We weren't feeling quite so energetic on Saturday morning, and it was about 11 am by the time we got up, had breakfast and made our way back downtown again, to the prettiest subway station, to walk over the Brooklyn Bridge.

It was busy. We should have got there earlier in the day.

But the sun shone, the breeze blew and we walked the mile or so slowly, stopping to admire the architecture and view on the way.

We spent the next few hours exploring the Dumbo area of Brooklyn, just under the bridge, once I'd bought an iced coffee and the kids had bought shakes from Shake Shack.

We browsed shops and bought souvenirs, while the kids spent some of their pocket money.

 Then to Prospect Park, where we bought burgers from a nearby Wendy's and ate them in the park.

I absolutely loved Prospect Park. It feels wilder and more rambling than the parks in Manhattan, and has a faded grandeur feel to it.

It was a park I could have spent a lot longer in.

I think it was all starting to catch up with them by this point.

For some reason that I will never understand we went back to Times Square on Saturday night, along with the rest of the world, but we bought takeaway pizza by the slice (again) for dinner and it was cheap and delicious and everyone was happy.

Sunday, our last day, and so much we still hadn't done. We decided to go uptown to visit The Guggenheim. It's worth going for the stunning architecture alone, and I wish I could go back again now and look at it all again because there was so much to see and I didn't have the energy to really drink it all in.

I felt a little under the weather Sunday afternoon so I went back to the hotel and had a lovely long nap while John and the kids went back out. As far as I can tell, they continued their quest to visit every sportswear outlet in the city, along with Barnes and Noble too.

We found a great place to eat while we were there called Urbanspace, which is like a food hall of great, independent food stands. A few times we called in there and on our last night, Angus ordered fried chicken with mac and cheese, John ordered a Baja bowl, and Bella ordered Ramen. I had some of everyone else's. Like I said, the portion sizes.... After that is was packing and an early night, then on Monday morning the alarm went off much too early.

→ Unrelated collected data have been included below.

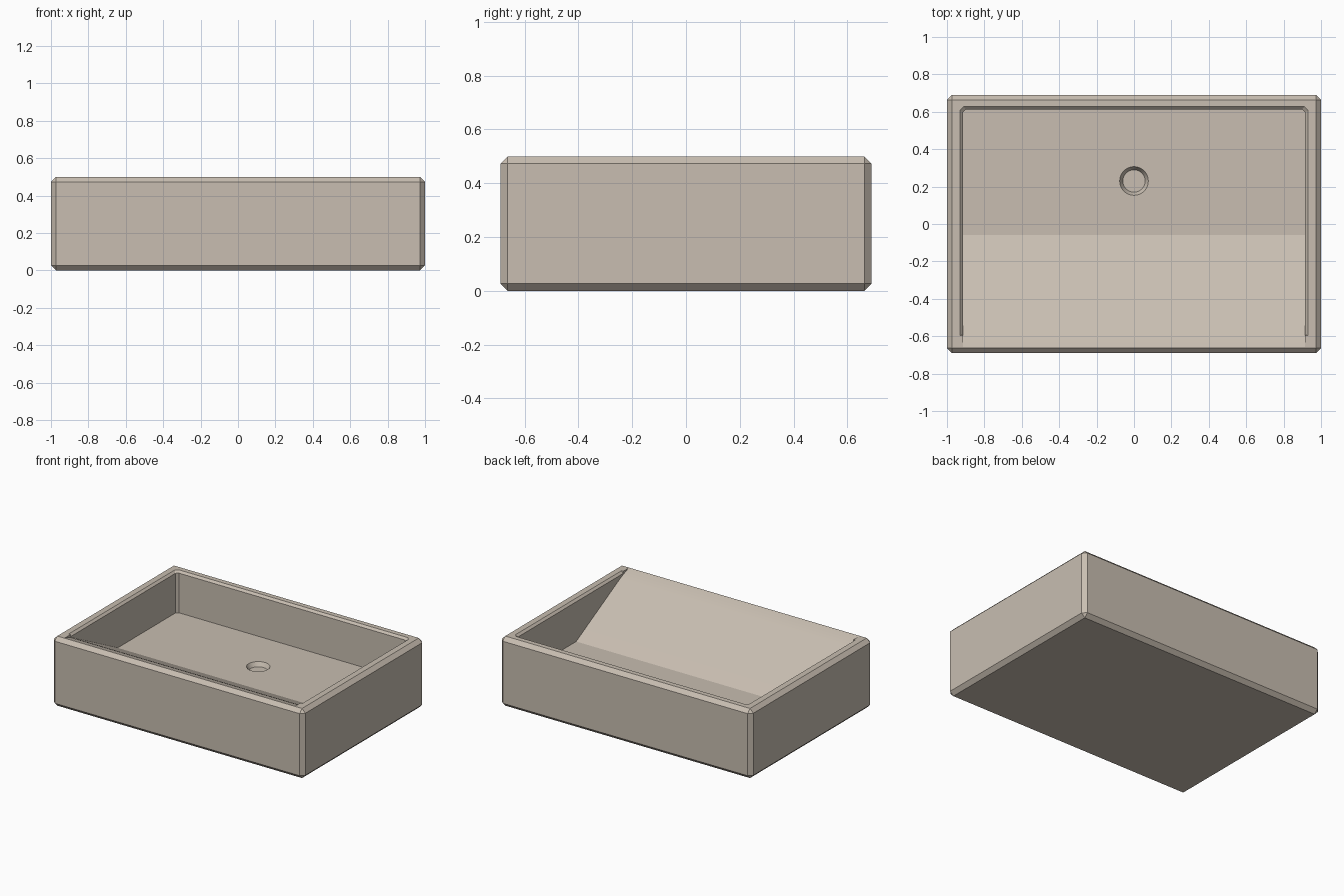
import bpy, bmesh, math

cube = bpy.data.objects.get("Cube")
if cube:
    bpy.data.objects.remove(cube, do_unlink=True)

# Single stone-coloured material
stone = bpy.data.materials.new("warm stone")
stone.use_nodes = True
colour = (0.58, 0.515, 0.44, 1)
stone.diffuse_color = colour
stone.node_tree.nodes["Principled BSDF"].inputs["Base Color"].default_value = colour


def make_object(name, bm):
    bmesh.ops.recalc_face_normals(bm, faces=bm.faces)
    mesh = bpy.data.meshes.new(name)
    bm.to_mesh(mesh)
    bm.free()
    mesh.materials.append(stone)
    obj = bpy.data.objects.new(name, mesh)
    bpy.context.collection.objects.link(obj)
    return obj


def loft(name, rings):
    """Solid through matching rings of points, capped at both ends."""
    bm = bmesh.new()
    loops = [[bm.verts.new(p) for p in ring] for ring in rings]
    for a, b in zip(loops, loops[1:]):
        for i in range(len(a)):
            j = (i + 1) % len(a)
            bm.faces.new((a[i], a[j], b[j], b[i]))
    bm.faces.new(loops[0])
    bm.faces.new(loops[-1])
    return make_object(name, bm)


def rounded_rect(x, front, back, z, c):
    """Rectangle with clipped back corners."""
    return [(-x, front, z), (x, front, z), (x, back - c, z),
            (x - c, back, z), (c - x, back, z), (-x, back - c, z)]


def circle(r, z, y=0.23, sides=24):
    steps = [math.tau * i / sides for i in range(sides)]
    return [(r * math.cos(a), y + r * math.sin(a), z) for a in steps]


# Outer block with chamfered edges
bm = bmesh.new()
bmesh.ops.create_cube(bm, size=1)
for v in bm.verts:
    v.co = (v.co.x * 2, v.co.y * 1.38, (v.co.z + 0.5) * 0.5)
bmesh.ops.bevel(bm, geom=bm.edges[:], offset=0.027, segments=1,
                affect='EDGES', clamp_overlap=True)
basin = make_object("basin", bm)

# Bowl: flat floor, straight back, ramp rolling over into the front rim
FLOOR = 0.2
profile = [(0.612, 0.6), (0.612, FLOOR), (-0.06, FLOOR), (-0.56, 0.462),
           (-0.595, 0.478), (-0.63, 0.491), (-0.66, 0.501), (-0.66, 0.6)]
bowl = loft("bowl_cutter", [[(x, y, z) for y, z in profile] for x in (-0.915, 0.915)])
bm = bmesh.new()
bm.from_mesh(bowl.data)
corners = [e for e in bm.edges
           if abs(e.verts[0].co.z - e.verts[1].co.z) > 0.3
           and all(v.co.y > 0.6 for v in e.verts)]
bmesh.ops.bevel(bm, geom=corners, offset=0.016, segments=1, affect='EDGES')
bm.to_mesh(bowl.data)
bm.free()

# Chamfer around the inner rim, and the tapered drain recess
rim = loft("rim_cutter", [rounded_rect(0.91, -0.59, 0.607, 0.48, 0.016),
                          rounded_rect(0.94, -0.6, 0.637, 0.51, 0.02)])
drain = loft("drain_cutter", [circle(0.06, FLOOR - 0.03), circle(0.077, FLOOR),
                              circle(0.077, FLOOR + 0.05)])

# Cut each shape in turn
bpy.ops.object.select_all(action='DESELECT')
basin.select_set(True)
bpy.context.view_layer.objects.active = basin
for cutter in (bowl, rim, drain):
    cutter.hide_render = True
    mod = basin.modifiers.new(cutter.name, 'BOOLEAN')
    mod.operation = 'DIFFERENCE'
    mod.solver = 'EXACT'
    mod.object = cutter
    bpy.ops.object.modifier_apply(modifier=mod.name)
    bpy.data.objects.remove(cutter, do_unlink=True)

bpy.ops.object.shade_smooth_by_angle(angle=math.radians(18))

We were driving over the Queensboro bridge at 6.15 am and in the airport by 7.00 am.

And then the journey home. I think it took us longer to get off the plane, out of the airport and to our car at the Heathrow long stay car park than it did to actually drive home, but at midnight we were putting our key in the door and it was good to be home.

There is so much we didn't have time to do. We didn't get to take the kids to the Statue of Liberty or the Ellis Island museum (although John and I have both been there before), we didn't make it to Coney Island, The Metropolitan Museum of Art, Roosevelt Island, The Color Factory, Magnolia Bakery, and so many other places, but it doesn't matter because we crammed in as much as we possibly could, made some of the best memories, and I don't regret a thing.


While we were away, quite a few people via Instagram asked for tips on our trip. Now while we're not exactly seasoned travellers, these are some of the things that we discovered or that worked for us:

  • Buy a weekly (or three day) subway ticket. It is incredibly good value and as easy to use as the London Underground.
  • Accept that eating out is expensive, get over it and enjoy your holiday. Portions are huge so share when you can, embrace the wonderful thing that is the NYC 99¢ pizza slice, and balance breakfasts at Starbucks with breakfasts in diners.
  • Accept that small people (even ten and twelve year olds) need regular refuelling and use it as an opportunity to try as many ice creams/shakes/doughnuts as possible.
  • If you plan to go up the Empire State building, then get there at 8.00 am when it opens. No queues!
  • Walk over the Brooklyn Bridge early or late in the day. It gets very, very busy.
  • Book tours in advance if you plan to visit the Tenement Museum. We didn't know this and were very lucky to get four places on a tour that morning. 
  • Book tickets for things like sports games and shows in advance before your holiday. However, if you do want to get cheap Broadway tickets while you're there, go to the TKTS booth in Times Square on the day of the show for heavily discounted tickets.